By DUSTIN RACIOPPI
Chris Christie is sorry.
If you don’t like him, don’t like his actions, don’t think he’s being fair, then you can get rid of him in three years, he said. He’s fine with that.
But, as he pointed out to a large crowd in Middletown Wednesday, “I got sent here to fix some awful, ugly problems.”
So when a police officer griped about having to contribute more from his paycheck into his benefits and asked Christie how he was supposed to afford to live, he answered in typical, blunt Chris Christie fashion.
“You won’t afford it. You’re going to have to make choices like everyone else makes choices,” he said. “Here’s the difference: you’re getting a paycheck.”
The ever-traveling governor held back nothing in his town hall meeting in Middletown Wednesday as he pushed his agenda and outlined a better future for New Jersey, which he said will become a model for other states.
“We’re heading in the right direction,” he said, highlighting a near 1-percent drop in the state unemployment rate in his first year.
There’s plenty more work to do, he said.
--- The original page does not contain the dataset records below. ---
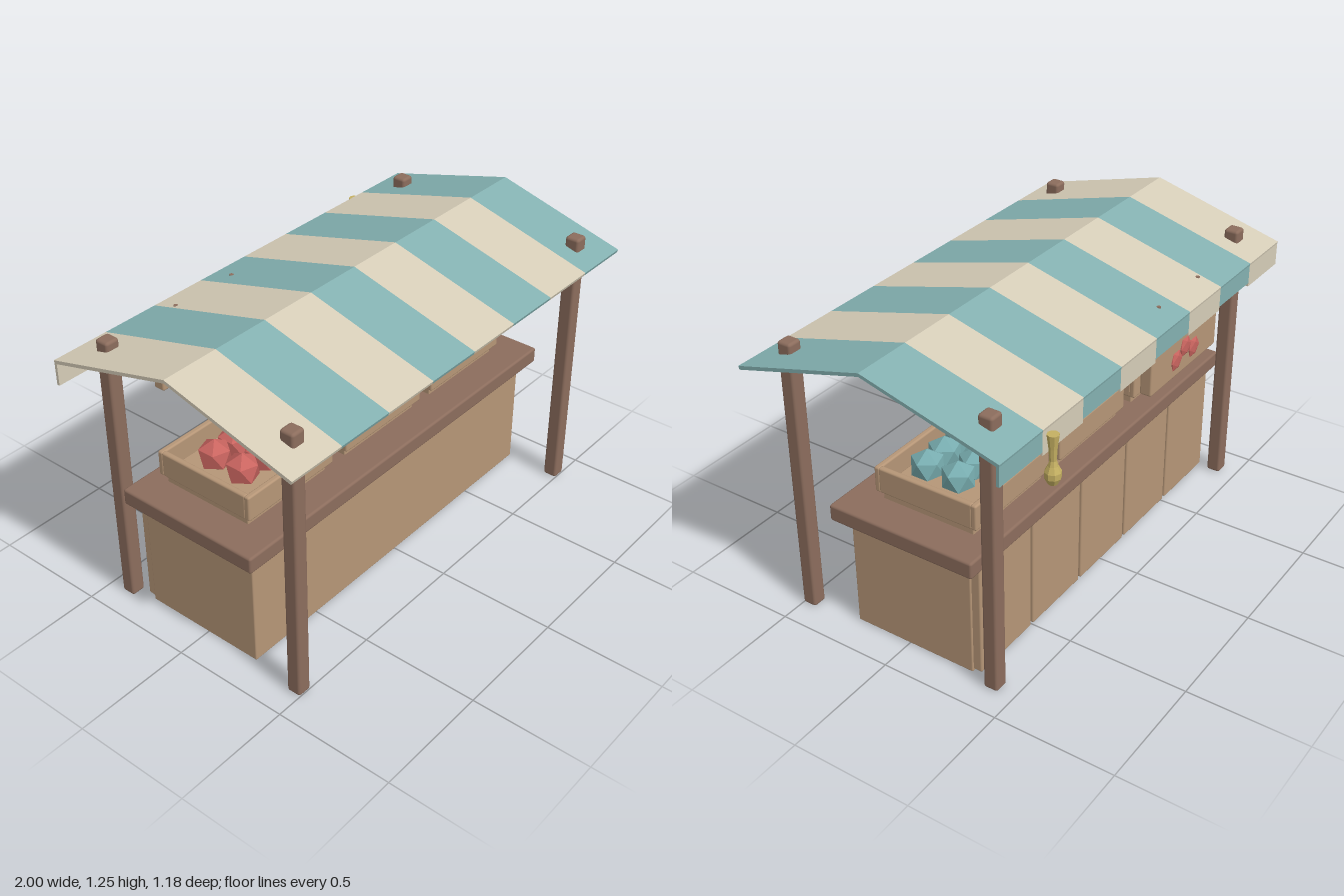
import * as THREE from 'three';
import { RoundedBoxGeometry } from 'three/addons/geometries/RoundedBoxGeometry.js';

const mat = (name, color, extra = {}) => {
  const m = new THREE.MeshStandardMaterial({ color, ...extra });
  m.name = name;
  return m;
};

export function createModel() {
  const wood = mat('light wood', 0xb69677);
  const darkWood = mat('dark wood', 0x8c6d5d);
  const teal = mat('teal cloth', 0x84b1b1);
  const cream = mat('cream cloth', 0xd6cdb8);
  const red = mat('red produce', 0xc9645f, { flatShading: true });
  const yellow = mat('yellow produce', 0xd3bd6c, { flatShading: true });
  const blue = mat('blue produce', 0x78adb0, { flatShading: true });
  const gold = mat('gold', 0xc5b062, { flatShading: true });

  const root = new THREE.Group();
  root.name = 'marketStall';

  const add = (parent, name, geometry, material, x = 0, y = 0, z = 0) => {
    const mesh = new THREE.Mesh(geometry, material);
    mesh.name = name;
    mesh.position.set(x, y, z);
    parent.add(mesh);
    return mesh;
  };
  // Softened box given by its extents on each axis
  const block = (parent, name, material, [x0, x1], [y0, y1], [z0, z1], r = 0.008) =>
    add(parent, name, new RoundedBoxGeometry(x1 - x0, y1 - y0, z1 - z0, 2, r), material,
      (x0 + x1) / 2, (y0 + y1) / 2, (z0 + z1) / 2);

  // Counter with five planks on the back
  const counter = new THREE.Group();
  counter.name = 'counter';
  root.add(counter);
  block(counter, 'counterBody', wood, [-0.85, 0.85], [0, 0.5], [-0.295, 0.25], 0.006);
  block(counter, 'counterTop', darkWood, [-0.91, 0.91], [0.49, 0.56], [-0.345, 0.3], 0.01);
  for (let i = -2; i <= 2; i++) {
    block(counter, 'backPlank', wood, [i * 0.34 - 0.163, i * 0.34 + 0.163], [0.01, 0.495], [-0.332, -0.285]);
  }

  // Four posts that poke through the canopy
  for (const x of [-0.86, 0.86]) {
    for (const z of [0.47, -0.403]) {
      block(root, 'post', darkWood, [x - 0.031, x + 0.031], [0, 1.177], [z - 0.031, z + 0.031], 0.012);
    }
  }

  // Striped canopy: a gabled section run along x, with a flap on the back edge
  const canopy = new THREE.Group();
  canopy.name = 'canopy';
  root.add(canopy);
  const t = 0.014;
  const gable = new THREE.Shape([
    [-0.585, 1.084], [-0.03, 1.25 - t], [0.535, 1.084],
    [0.538, 1.084 + t], [-0.03, 1.25], [-0.59, 1.084 + t],
  ].map(([x, y]) => new THREE.Vector2(x, y)));
  const stripe = new THREE.ExtrudeGeometry(gable, { depth: 0.25, bevelEnabled: false });
  stripe.rotateY(Math.PI / 2);
  for (let i = 0; i < 8; i++) {
    const x = -1 + i * 0.25;
    const isCream = i % 2 === 0;
    const cloth = isCream ? cream : teal;
    add(canopy, 'canopyStripe', stripe, cloth, x, 0, 0);
    const low = isCream ? 0.995 : 1.01;
    add(canopy, 'canopyFlap', new THREE.BoxGeometry(0.25, 1.092 - low, 0.012), cloth,
      x + 0.125, (1.092 + low) / 2, -0.53);
  }

  // Faceted fruit with one point straight up
  const fruit = new THREE.IcosahedronGeometry(0.07, 0);
  fruit.rotateZ(-Math.atan(2 / (1 + Math.sqrt(5))));

  // Open crates, each with two rows of three fruit
  const crates = [[-0.55, red], [0, yellow], [0.545, blue]];
  for (const [cx, material] of crates) {
    const crate = new THREE.Group();
    crate.name = 'crate';
    crate.position.set(cx, 0, -0.045);
    root.add(crate);
    block(crate, 'crateBase', wood, [-0.217, 0.217], [0.555, 0.615], [-0.205, 0.205], 0.005);
    for (const s of [-1, 1]) {
      const z = s * 0.217;
      block(crate, 'crateLongBoard', wood, [-0.235, 0.235], [0.592, 0.7], [z - 0.0125, z + 0.0125]);
      const x = s * 0.222;
      block(crate, 'crateEndBoard', wood, [x - 0.0125, x + 0.0125], [0.592, 0.7], [-0.21, 0.21]);
    }
    for (let i = -1; i <= 1; i++) {
      for (const z of [-0.07, 0.07]) add(crate, 'fruit', fruit, material, i * 0.105, 0.69, z + 0.012);
    }
  }

  // Hanging sign on the back with three flat berries
  const sign = new THREE.Group();
  sign.name = 'hangingSign';
  root.add(sign);
  block(sign, 'signBoard', wood, [-0.585, -0.07], [0.792, 0.962], [-0.485, -0.434]);
  for (const x of [-0.48, -0.175]) {
    add(sign, 'signRod', new THREE.CylinderGeometry(0.009, 0.009, 0.175, 8), darkWood, x, 1.038, -0.443);
  }
  for (const i of [-1, 0, 1]) {
    const berry = add(sign, 'signBerry', new THREE.IcosahedronGeometry(0.045, 0), red,
      -0.328 + i * 0.068, i === 0 ? 0.898 : 0.865, -0.485);
    berry.scale.z = 0.25;
  }

  // Gold bulb with a flared stem hung from the back edge
  const profile = [
    [0, 0.875], [0.018, 0.879], [0.031, 0.905], [0.031, 0.928], [0.019, 0.952],
    [0.013, 0.972], [0.016, 1.02], [0.023, 1.076], [0, 1.076],
  ].map(([x, y]) => new THREE.Vector2(x, y));
  add(root, 'hangingBulb', new THREE.LatheGeometry(profile, 8), gold, 0.722, 0, -0.559);

  return root;
}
For one thing, there needs to be retirement and health-benefits reforms for public employees, he said. The public sector needs to contribute more. Education needs a drastic makeover.
Speaking of education, when a woman whose husband is a teacher asked if her family should leave New Jersey because she feels teachers are being attacked by Christie, he made it clear the state’s problems are coming to other states. Good teachers, he said, should be carried into school on somebody’s shoulders and thanked for the job they do. The problem is lousy teachers and the unions protecting them who are allowed to suck from a plentiful benefits system and continue business as usual, he said.
“Teachers are not under attack,” Christie said. “The teachers’ union is under attack, and that is the difference.”
Wednesday’s town hall was, by Christie standards, a ho-hum affair, with the big man doing most of the talking and getting little pushback. But when challenged on certain moves he’s made, Christie was unapologetic.
He said he understands why people are angry, frustrated and feel like they’re getting cheated. But it’s not his fault, he said.
“Why are you mad at me? Because I’m the one who’s telling you the truth. The numbers are the numbers. I’m trying to fix it,” he said. “I am sorry I’m the guy who’s got to be here when the party’s over.”
Before he made his exit, to the sound of Bruce Springsteen’s “The Rising,” Christie gave a small pep talk to boost morale and perhaps offer a sliver of optimism.
“If you’re in, I’m in,” he said. “If you’re in for the fight, I’m in for the fight.”